-- Required work --
Whenever a line below includes the word "body", copy that line.

[Records from a data collection]
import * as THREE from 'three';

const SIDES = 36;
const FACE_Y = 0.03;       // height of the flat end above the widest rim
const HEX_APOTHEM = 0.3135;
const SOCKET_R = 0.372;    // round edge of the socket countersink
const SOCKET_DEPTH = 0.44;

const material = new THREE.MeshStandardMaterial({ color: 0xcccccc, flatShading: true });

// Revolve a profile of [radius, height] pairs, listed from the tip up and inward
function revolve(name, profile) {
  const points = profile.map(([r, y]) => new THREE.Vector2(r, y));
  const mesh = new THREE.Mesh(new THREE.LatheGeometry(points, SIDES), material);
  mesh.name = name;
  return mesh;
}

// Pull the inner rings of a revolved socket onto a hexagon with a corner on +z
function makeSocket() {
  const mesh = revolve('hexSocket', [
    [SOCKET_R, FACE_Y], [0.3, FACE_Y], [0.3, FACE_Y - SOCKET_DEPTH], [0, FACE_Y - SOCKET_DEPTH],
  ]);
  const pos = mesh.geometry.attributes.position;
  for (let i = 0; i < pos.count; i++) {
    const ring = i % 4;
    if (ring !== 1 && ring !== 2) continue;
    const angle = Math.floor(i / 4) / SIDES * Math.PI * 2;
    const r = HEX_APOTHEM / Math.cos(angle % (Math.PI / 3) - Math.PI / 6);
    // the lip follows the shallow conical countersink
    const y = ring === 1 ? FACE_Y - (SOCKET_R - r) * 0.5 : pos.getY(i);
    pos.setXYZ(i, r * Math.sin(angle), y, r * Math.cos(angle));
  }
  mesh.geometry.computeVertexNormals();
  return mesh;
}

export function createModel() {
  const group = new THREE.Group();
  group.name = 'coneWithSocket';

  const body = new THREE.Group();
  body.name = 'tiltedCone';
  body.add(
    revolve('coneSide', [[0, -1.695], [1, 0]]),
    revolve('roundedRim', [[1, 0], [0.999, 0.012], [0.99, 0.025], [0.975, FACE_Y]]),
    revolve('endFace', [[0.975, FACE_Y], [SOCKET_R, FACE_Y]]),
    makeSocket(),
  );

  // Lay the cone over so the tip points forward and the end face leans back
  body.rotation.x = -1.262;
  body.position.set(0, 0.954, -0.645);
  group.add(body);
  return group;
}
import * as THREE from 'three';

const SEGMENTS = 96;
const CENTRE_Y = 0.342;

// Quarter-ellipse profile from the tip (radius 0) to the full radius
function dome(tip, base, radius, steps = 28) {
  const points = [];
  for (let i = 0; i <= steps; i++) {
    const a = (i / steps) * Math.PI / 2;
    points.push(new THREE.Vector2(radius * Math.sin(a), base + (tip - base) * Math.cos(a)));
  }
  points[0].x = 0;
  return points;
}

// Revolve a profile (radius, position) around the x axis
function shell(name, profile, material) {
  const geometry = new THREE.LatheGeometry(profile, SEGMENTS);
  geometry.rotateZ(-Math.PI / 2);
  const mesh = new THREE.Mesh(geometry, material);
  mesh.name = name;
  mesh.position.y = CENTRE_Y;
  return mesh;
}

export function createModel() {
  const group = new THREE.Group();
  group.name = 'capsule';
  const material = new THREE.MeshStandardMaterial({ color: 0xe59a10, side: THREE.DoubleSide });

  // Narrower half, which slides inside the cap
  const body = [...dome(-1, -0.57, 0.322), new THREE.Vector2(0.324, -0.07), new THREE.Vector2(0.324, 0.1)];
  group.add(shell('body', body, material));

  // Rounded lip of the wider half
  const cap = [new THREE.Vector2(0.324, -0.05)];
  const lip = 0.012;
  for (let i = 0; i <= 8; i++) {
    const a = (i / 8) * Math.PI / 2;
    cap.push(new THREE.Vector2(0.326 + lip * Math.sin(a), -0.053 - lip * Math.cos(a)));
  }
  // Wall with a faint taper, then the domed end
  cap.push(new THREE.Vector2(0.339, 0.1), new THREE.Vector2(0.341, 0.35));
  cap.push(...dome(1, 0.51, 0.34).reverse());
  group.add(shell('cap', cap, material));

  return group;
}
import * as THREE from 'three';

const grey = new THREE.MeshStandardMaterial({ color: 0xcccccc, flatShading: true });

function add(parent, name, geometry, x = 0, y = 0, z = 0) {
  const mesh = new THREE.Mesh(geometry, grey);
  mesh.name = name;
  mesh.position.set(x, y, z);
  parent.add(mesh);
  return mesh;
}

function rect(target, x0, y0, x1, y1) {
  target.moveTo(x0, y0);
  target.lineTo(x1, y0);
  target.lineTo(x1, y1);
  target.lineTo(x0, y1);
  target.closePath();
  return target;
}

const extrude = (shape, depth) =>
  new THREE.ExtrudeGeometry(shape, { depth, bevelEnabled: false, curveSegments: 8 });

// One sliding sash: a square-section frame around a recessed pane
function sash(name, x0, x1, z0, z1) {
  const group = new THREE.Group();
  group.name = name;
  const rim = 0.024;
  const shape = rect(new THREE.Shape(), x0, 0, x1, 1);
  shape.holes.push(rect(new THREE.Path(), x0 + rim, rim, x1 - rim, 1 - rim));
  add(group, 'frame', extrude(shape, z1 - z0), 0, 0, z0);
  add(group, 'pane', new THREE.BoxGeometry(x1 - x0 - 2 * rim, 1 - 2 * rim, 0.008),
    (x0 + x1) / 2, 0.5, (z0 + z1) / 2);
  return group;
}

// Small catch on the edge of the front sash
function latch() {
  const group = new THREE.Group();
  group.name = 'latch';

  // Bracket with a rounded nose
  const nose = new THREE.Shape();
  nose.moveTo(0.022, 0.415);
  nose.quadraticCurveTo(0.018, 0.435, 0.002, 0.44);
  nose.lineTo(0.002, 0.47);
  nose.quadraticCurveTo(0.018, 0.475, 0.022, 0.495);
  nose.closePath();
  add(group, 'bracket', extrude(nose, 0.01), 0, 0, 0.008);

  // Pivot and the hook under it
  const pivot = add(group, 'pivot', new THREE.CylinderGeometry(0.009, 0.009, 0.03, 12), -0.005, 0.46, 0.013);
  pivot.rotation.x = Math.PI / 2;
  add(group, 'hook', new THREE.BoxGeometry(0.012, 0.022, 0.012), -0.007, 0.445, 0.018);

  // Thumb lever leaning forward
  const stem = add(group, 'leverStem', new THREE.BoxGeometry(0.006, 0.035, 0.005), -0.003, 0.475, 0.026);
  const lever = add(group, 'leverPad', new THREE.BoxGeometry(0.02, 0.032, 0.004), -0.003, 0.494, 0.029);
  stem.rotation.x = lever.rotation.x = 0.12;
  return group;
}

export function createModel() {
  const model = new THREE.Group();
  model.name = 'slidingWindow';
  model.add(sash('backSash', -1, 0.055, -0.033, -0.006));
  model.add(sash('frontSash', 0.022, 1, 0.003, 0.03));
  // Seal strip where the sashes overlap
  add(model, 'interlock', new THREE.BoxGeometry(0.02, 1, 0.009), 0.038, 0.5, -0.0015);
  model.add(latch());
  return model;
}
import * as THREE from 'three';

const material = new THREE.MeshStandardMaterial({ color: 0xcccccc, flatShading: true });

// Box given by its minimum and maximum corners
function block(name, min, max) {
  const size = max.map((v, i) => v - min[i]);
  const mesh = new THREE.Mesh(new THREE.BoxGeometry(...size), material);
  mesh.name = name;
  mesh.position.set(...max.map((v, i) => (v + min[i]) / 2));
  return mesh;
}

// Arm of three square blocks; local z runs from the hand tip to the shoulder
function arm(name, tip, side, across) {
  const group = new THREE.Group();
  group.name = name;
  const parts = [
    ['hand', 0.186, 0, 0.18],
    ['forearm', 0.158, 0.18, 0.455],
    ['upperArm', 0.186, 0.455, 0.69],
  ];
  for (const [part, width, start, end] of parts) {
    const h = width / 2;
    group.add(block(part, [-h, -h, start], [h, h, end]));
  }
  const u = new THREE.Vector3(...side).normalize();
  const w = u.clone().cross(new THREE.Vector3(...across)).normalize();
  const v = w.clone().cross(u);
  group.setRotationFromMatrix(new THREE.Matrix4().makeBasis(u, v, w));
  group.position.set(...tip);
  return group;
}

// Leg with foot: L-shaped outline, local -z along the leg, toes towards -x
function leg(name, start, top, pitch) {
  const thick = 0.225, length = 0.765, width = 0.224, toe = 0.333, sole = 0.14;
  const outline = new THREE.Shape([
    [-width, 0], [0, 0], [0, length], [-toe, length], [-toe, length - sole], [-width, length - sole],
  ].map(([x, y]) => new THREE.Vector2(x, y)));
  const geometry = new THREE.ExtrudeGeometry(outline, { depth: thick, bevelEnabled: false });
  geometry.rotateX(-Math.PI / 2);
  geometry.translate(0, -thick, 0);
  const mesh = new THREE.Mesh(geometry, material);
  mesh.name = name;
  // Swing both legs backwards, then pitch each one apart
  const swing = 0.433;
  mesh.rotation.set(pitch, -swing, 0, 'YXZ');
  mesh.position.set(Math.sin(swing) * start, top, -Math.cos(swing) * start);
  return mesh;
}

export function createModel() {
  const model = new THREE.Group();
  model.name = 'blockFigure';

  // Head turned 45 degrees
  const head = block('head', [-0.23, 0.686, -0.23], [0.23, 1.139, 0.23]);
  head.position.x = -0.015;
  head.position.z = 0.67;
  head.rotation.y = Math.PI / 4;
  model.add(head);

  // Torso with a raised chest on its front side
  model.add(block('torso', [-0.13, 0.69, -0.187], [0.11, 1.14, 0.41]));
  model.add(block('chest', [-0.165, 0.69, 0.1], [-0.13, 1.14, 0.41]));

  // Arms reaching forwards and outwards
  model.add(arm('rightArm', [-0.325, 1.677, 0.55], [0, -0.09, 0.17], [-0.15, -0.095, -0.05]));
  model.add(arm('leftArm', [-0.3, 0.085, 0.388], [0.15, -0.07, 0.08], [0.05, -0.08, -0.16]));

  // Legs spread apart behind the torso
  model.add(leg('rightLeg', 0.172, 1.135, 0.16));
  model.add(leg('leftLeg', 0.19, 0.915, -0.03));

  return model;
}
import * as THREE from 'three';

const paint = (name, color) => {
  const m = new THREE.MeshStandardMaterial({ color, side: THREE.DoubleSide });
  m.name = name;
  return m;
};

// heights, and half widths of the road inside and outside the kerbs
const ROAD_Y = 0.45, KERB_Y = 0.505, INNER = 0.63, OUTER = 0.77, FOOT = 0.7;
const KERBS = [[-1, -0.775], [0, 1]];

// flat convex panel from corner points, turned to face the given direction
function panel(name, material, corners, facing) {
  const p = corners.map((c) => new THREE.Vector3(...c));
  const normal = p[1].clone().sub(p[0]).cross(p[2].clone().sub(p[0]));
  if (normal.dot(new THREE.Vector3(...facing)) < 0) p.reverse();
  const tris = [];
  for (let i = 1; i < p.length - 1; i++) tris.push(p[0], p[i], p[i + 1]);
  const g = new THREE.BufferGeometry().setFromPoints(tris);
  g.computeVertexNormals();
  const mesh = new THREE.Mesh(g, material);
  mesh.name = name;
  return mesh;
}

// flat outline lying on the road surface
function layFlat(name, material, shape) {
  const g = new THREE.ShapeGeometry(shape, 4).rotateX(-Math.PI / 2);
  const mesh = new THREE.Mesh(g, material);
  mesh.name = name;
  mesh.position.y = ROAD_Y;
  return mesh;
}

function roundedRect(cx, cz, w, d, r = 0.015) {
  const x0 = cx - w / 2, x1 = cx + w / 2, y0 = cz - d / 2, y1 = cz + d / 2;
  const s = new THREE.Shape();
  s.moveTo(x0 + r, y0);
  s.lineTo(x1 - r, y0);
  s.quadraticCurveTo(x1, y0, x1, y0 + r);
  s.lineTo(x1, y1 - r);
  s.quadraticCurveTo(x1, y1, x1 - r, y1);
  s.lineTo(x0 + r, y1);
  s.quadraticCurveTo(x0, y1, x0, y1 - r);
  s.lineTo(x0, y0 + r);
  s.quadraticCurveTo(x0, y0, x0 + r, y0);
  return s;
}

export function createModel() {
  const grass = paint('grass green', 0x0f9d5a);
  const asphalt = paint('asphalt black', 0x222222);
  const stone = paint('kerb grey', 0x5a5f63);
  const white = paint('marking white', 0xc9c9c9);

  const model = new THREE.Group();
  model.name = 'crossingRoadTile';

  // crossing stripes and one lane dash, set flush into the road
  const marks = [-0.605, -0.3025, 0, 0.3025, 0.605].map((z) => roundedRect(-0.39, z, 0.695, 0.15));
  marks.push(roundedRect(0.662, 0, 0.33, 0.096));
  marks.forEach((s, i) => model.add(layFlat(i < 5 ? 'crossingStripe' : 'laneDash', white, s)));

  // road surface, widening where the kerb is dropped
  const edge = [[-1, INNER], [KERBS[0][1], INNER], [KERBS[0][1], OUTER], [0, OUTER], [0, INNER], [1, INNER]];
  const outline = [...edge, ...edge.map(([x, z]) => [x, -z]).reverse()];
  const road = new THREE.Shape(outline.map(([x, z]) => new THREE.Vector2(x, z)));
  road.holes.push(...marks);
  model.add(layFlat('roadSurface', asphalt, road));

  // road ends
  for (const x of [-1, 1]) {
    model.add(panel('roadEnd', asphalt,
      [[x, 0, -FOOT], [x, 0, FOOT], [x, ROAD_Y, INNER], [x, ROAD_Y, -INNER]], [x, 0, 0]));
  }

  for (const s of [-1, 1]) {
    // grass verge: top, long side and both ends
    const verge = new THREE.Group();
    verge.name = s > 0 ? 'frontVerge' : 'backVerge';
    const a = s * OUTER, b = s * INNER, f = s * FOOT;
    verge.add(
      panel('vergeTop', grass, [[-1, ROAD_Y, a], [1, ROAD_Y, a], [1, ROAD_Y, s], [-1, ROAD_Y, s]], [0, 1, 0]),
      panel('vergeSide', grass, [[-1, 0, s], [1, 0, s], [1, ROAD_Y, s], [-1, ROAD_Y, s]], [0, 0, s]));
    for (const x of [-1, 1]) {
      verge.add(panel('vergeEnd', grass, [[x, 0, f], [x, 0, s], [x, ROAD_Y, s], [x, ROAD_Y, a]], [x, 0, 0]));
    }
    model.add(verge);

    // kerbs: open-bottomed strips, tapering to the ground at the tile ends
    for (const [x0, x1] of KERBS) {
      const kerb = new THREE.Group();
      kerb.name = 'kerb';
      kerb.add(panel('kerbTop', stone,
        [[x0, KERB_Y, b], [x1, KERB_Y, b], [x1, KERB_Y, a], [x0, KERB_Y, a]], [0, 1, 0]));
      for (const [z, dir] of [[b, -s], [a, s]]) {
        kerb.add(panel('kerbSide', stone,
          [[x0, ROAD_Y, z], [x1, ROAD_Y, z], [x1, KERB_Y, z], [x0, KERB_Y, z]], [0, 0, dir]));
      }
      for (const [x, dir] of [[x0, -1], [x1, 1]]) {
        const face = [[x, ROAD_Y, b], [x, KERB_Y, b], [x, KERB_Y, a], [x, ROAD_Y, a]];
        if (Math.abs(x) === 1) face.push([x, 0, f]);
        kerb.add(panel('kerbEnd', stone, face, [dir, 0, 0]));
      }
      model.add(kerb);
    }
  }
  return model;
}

-- Task solution --
  const body = new THREE.Group();
  body.name = 'tiltedCone';
  body.add(
  body.rotation.x = -1.262;
  body.position.set(0, 0.954, -0.645);
  group.add(body);
  const body = [...dome(-1, -0.57, 0.322), new THREE.Vector2(0.324, -0.07), new THREE.Vector2(0.324, 0.1)];
  group.add(shell('body', body, material));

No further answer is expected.